Exercise brief ::
From the data, copy out every line in which the word "rings" appears.

Document images with source code
┄┄┄┄┄┄
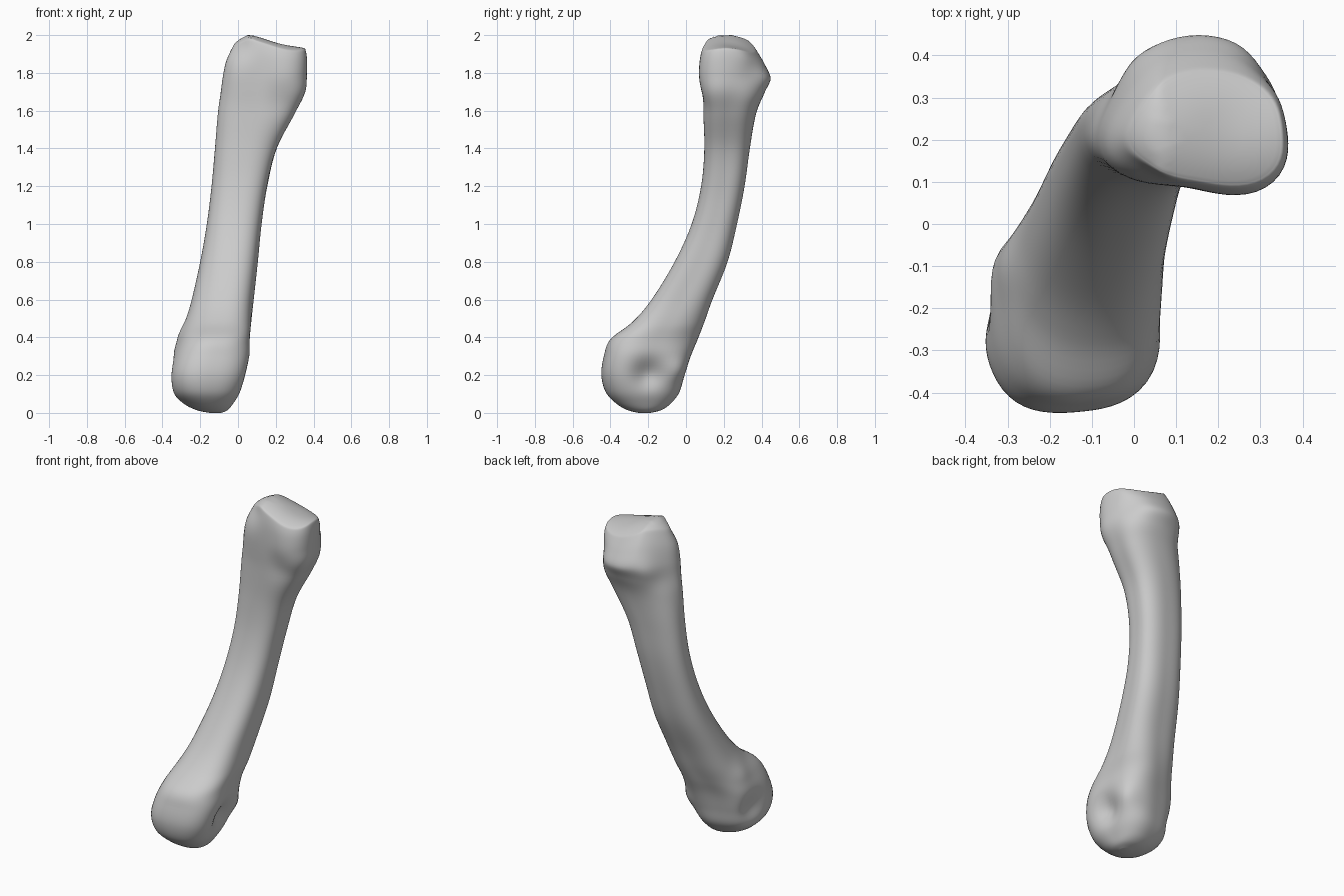
import bpy, bmesh
from math import sin, cos, pi, radians, exp
from mathutils import Vector

SEGS, STEPS = 64, 6

# Cross-sections: z, x min, x max, y min, y max, triangularity, apex angle, squareness, turn
HEAD = [
    (0.00, -0.15, -0.09, -0.25, -0.19, 0.00, 60, 2.0, 5),
    (0.015, -0.22, -0.055, -0.31, -0.13, 0.02, 60, 2.1, 8),
    (0.05, -0.29, -0.025, -0.37, -0.08, 0.03, 60, 2.4, 10),
    (0.11, -0.350, 0.012, -0.425, -0.035, 0.03, 60, 2.7, 10),
    (0.20, -0.370, 0.043, -0.448, -0.008, 0.03, 60, 2.9, 10),
    (0.30, -0.352, 0.062, -0.435, 0.025, 0.03, 58, 2.9, 10),
    (0.39, -0.315, 0.062, -0.400, 0.062, 0.03, 52, 2.7, 8),
    (0.48, -0.280, 0.070, -0.285, 0.097, 0.04, 48, 2.6, 4),
]
SHAFT = [
    (0.60, -0.245, 0.083, -0.182, 0.140, 0.05, 46, 2.6, 0),
    (0.80, -0.200, 0.105, -0.060, 0.220, 0.05, 46, 2.6, 0),
    (1.00, -0.165, 0.125, 0.030, 0.270, 0.04, 46, 2.6, 0),
    (1.20, -0.140, 0.155, 0.080, 0.310, 0.04, 50, 2.6, 0),
    (1.40, -0.122, 0.205, 0.097, 0.338, 0.04, 58, 2.6, 0),
    (1.58, -0.107, 0.298, 0.090, 0.370, 0.05, 68, 2.6, -4),
]
BASE = [
    (1.70, -0.092, 0.355, 0.075, 0.415, 0.08, 76, 2.5, -8),
    (1.81, -0.080, 0.365, 0.068, 0.448, 0.09, 80, 2.6, -10),
    (1.92, -0.062, 0.365, 0.073, 0.415, 0.08, 80, 2.6, -10),
    (1.99, -0.030, 0.357, 0.085, 0.375, 0.07, 80, 2.6, -10),
    (2.00, -0.010, 0.345, 0.097, 0.360, 0.07, 80, 2.6, -10),
]

# Local swellings and hollows: centre, radius, push
BUMPS = [
    ((0.06, -0.20, 0.20), 0.075, (-0.045, 0, 0)),     # right ligament pit
    ((-0.35, -0.16, 0.20), 0.085, (0.05, 0, 0)),      # left ligament pit
    ((-0.30, -0.10, 0.42), 0.07, (-0.01, 0, 0)),      # left tubercle
    ((0.02, -0.05, 0.22), 0.07, (0.02, 0.015, 0)),    # right tubercle
    ((0.00, 0.38, 1.74), 0.08, (-0.01, 0.012, 0)),    # back left swelling of the base
    ((0.33, 0.37, 1.80), 0.09, (-0.015, -0.015, 0)),  # back right slope of the base
    ((0.00, 0.10, 1.95), 0.08, (0.015, 0.02, 0)),     # front left flat of the base
    ((0.22, 0.09, 1.66), 0.08, (0, 0.012, 0)),        # hollow under the base rim
    ((0.23, 0.24, 1.96), 0.09, (0, 0, -0.012)),       # dished joint face
]


def catmull(a, b, c, d, t):
    return 0.5 * (2*b + (c - a)*t + (2*a - 5*b + 4*c - d)*t*t + (3*b - a - 3*c + d)*t**3)


def ring(row):
    """Rounded outline stretched to fill the given bounds."""
    z, x0, x1, y0, y1, tri, apex, n, turn = row
    pts = []
    for i in range(SEGS):
        a = 2 * pi * i / SEGS
        b = a - radians(turn)
        r = (abs(cos(b))**n + abs(sin(b))**n) ** (-1/n) * (1 + tri * cos(3 * (a - radians(apex))))
        pts.append((r * cos(a), r * sin(a)))
    lo = [min(p[k] for p in pts) for k in (0, 1)]
    hi = [max(p[k] for p in pts) for k in (0, 1)]
    return [Vector((x0 + (p[0] - lo[0]) / (hi[0] - lo[0]) * (x1 - x0),
                    y0 + (p[1] - lo[1]) / (hi[1] - lo[1]) * (y1 - y0), z)) for p in pts]


def top_height(x, y):
    """Sloping saddle that closes the upper end."""
    side = 0.24 * (x - 0.06) if x > 0.06 else 3.5 * (0.06 - x)**2 + 0.3 * (0.06 - x)
    return 2.003 - side - 2.2 * (y - 0.21)**2


def shape(p):
    if p.z > 1.6:
        u = (p.z - 1.6) / 0.4
        p = Vector((p.x, p.y, p.z + (top_height(p.x, p.y) - 2) * u * u))
    q = p.copy()
    for c, r, push in BUMPS:
        q += Vector(push) * exp(-((p - Vector(c)).length / r)**2)
    q.z = max(q.z, 0)
    return q


# Smoothly interpolate the sections along the bone
rows = HEAD + SHAFT + BASE
rings = []
for i in range(len(rows) - 1):
    nb = [rows[max(0, min(len(rows) - 1, i + k))] for k in (-1, 0, 1, 2)]
    for s in range(STEPS):
        rings.append(ring([catmull(*v, s / STEPS) for v in zip(*nb)]))
rings.append(ring(rows[-1]))

# Concentric rings fill the upper joint face
rim = rings[-1]
mid = sum(rim, Vector()) / SEGS
rings += [[mid.lerp(p, f) for p in rim] for f in (0.95, 0.85, 0.7, 0.5, 0.3, 0.1)]

# Skin the rings
bm = bmesh.new()
loops = [[bm.verts.new(shape(p)) for p in r] for r in rings]
for a, b in zip(loops, loops[1:]):
    for i in range(SEGS):
        j = (i + 1) % SEGS
        bm.faces.new((a[i], a[j], b[j], b[i]))
bm.faces.new(loops[0][::-1])
bm.faces.new(loops[-1])
bmesh.ops.recalc_face_normals(bm, faces=bm.faces)
mesh = bpy.data.meshes.new("long_bone")
bm.to_mesh(mesh)
bm.free()
bone = bpy.data.objects.new("long_bone", mesh)
bpy.context.collection.objects.link(bone)
bpy.context.view_layer.objects.active = bone
bone.select_set(True)
bpy.ops.object.shade_smooth_by_angle(angle=radians(50))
┄┄┄┄┄┄
Response ::
rings = []
        rings.append(ring([catmull(*v, s / STEPS) for v in zip(*nb)]))
rings.append(ring(rows[-1]))
# Concentric rings fill the upper joint face
rim = rings[-1]
rings += [[mid.lerp(p, f) for p in rim] for f in (0.95, 0.85, 0.7, 0.5, 0.3, 0.1)]
# Skin the rings
loops = [[bm.verts.new(shape(p)) for p in r] for r in rings]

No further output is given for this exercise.